What to do ->
Search the entries for the word "midArch" and report each line that has it.

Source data
● ● ● ● ● ● ●

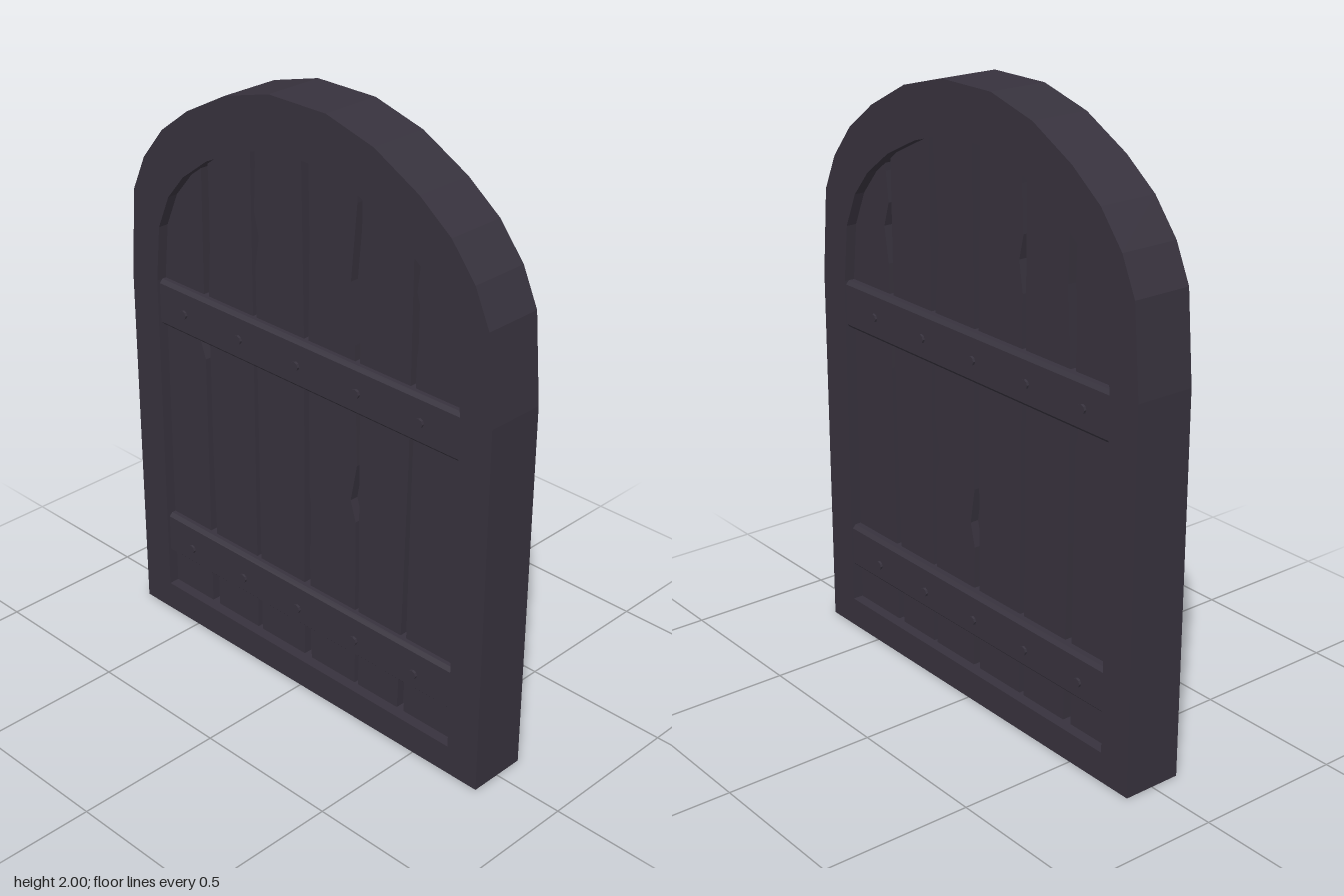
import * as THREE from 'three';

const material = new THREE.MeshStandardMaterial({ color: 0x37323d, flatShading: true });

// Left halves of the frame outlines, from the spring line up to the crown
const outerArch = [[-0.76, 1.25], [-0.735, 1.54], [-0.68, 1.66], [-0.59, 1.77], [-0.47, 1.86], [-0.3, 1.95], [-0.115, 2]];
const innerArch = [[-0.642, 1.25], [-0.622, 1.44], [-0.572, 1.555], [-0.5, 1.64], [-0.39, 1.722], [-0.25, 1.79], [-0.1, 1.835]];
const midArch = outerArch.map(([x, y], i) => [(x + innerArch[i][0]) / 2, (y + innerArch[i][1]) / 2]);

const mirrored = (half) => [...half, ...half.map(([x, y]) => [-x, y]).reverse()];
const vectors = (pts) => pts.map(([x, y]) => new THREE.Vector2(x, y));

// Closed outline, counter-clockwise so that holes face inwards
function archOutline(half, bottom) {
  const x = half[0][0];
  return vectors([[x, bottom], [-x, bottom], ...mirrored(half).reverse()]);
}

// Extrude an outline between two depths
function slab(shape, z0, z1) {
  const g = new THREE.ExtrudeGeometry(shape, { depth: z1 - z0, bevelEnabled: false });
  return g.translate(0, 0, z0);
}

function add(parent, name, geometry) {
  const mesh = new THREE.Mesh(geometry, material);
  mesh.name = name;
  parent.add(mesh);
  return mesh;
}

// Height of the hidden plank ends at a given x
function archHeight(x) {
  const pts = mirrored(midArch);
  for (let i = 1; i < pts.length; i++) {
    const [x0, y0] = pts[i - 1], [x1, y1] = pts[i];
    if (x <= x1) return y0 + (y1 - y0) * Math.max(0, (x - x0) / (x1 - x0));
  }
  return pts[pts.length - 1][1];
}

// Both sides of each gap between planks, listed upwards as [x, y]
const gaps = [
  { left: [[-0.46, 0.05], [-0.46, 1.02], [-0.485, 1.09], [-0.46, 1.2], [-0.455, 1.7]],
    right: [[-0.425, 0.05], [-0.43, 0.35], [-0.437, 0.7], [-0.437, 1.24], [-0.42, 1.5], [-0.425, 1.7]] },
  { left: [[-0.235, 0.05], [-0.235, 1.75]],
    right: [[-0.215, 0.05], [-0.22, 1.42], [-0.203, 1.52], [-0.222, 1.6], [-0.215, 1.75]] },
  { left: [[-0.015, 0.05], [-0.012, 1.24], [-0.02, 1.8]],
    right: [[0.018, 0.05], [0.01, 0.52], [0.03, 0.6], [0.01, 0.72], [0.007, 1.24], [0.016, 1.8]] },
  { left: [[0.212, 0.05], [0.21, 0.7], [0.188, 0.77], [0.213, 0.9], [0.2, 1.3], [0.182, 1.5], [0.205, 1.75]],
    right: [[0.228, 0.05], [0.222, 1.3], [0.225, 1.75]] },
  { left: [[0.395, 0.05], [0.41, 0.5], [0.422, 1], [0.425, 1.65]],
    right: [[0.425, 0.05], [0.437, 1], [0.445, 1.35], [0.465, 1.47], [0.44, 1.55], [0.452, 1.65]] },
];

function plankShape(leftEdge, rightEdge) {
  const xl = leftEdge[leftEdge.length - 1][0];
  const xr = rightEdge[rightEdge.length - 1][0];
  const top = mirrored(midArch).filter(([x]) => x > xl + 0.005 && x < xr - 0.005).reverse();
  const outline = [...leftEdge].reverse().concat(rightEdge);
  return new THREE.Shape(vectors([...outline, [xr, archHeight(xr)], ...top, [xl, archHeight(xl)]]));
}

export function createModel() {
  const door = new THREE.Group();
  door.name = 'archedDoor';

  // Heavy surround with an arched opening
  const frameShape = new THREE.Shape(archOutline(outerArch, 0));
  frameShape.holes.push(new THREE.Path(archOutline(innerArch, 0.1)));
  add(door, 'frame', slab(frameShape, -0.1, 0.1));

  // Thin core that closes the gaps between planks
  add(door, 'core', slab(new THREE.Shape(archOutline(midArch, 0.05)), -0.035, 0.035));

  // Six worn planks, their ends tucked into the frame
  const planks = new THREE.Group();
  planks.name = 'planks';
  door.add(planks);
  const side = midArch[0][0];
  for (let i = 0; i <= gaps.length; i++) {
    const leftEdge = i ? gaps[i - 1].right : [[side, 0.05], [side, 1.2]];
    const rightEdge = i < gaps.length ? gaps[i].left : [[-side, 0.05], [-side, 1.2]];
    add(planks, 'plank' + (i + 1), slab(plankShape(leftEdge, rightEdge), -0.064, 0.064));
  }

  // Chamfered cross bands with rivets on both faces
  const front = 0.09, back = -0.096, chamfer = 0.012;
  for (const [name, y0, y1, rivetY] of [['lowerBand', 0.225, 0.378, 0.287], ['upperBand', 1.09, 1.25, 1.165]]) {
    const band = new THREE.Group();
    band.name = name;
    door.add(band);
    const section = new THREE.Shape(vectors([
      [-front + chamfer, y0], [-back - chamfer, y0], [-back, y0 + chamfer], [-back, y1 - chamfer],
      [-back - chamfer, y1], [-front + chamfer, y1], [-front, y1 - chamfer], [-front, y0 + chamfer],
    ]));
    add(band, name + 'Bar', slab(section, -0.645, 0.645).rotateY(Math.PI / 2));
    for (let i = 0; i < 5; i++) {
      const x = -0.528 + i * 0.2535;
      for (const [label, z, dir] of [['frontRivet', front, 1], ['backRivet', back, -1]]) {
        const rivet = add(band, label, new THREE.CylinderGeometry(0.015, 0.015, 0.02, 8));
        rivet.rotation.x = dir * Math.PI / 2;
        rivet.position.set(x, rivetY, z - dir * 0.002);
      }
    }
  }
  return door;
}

● ● ● ● ● ● ●

Solution to this exercise ->
const midArch = outerArch.map(([x, y], i) => [(x + innerArch[i][0]) / 2, (y + innerArch[i][1]) / 2]);
  const pts = mirrored(midArch);
  const top = mirrored(midArch).filter(([x]) => x > xl + 0.005 && x < xr - 0.005).reverse();
  add(door, 'core', slab(new THREE.Shape(archOutline(midArch, 0.05)), -0.035, 0.035));
  const side = midArch[0][0];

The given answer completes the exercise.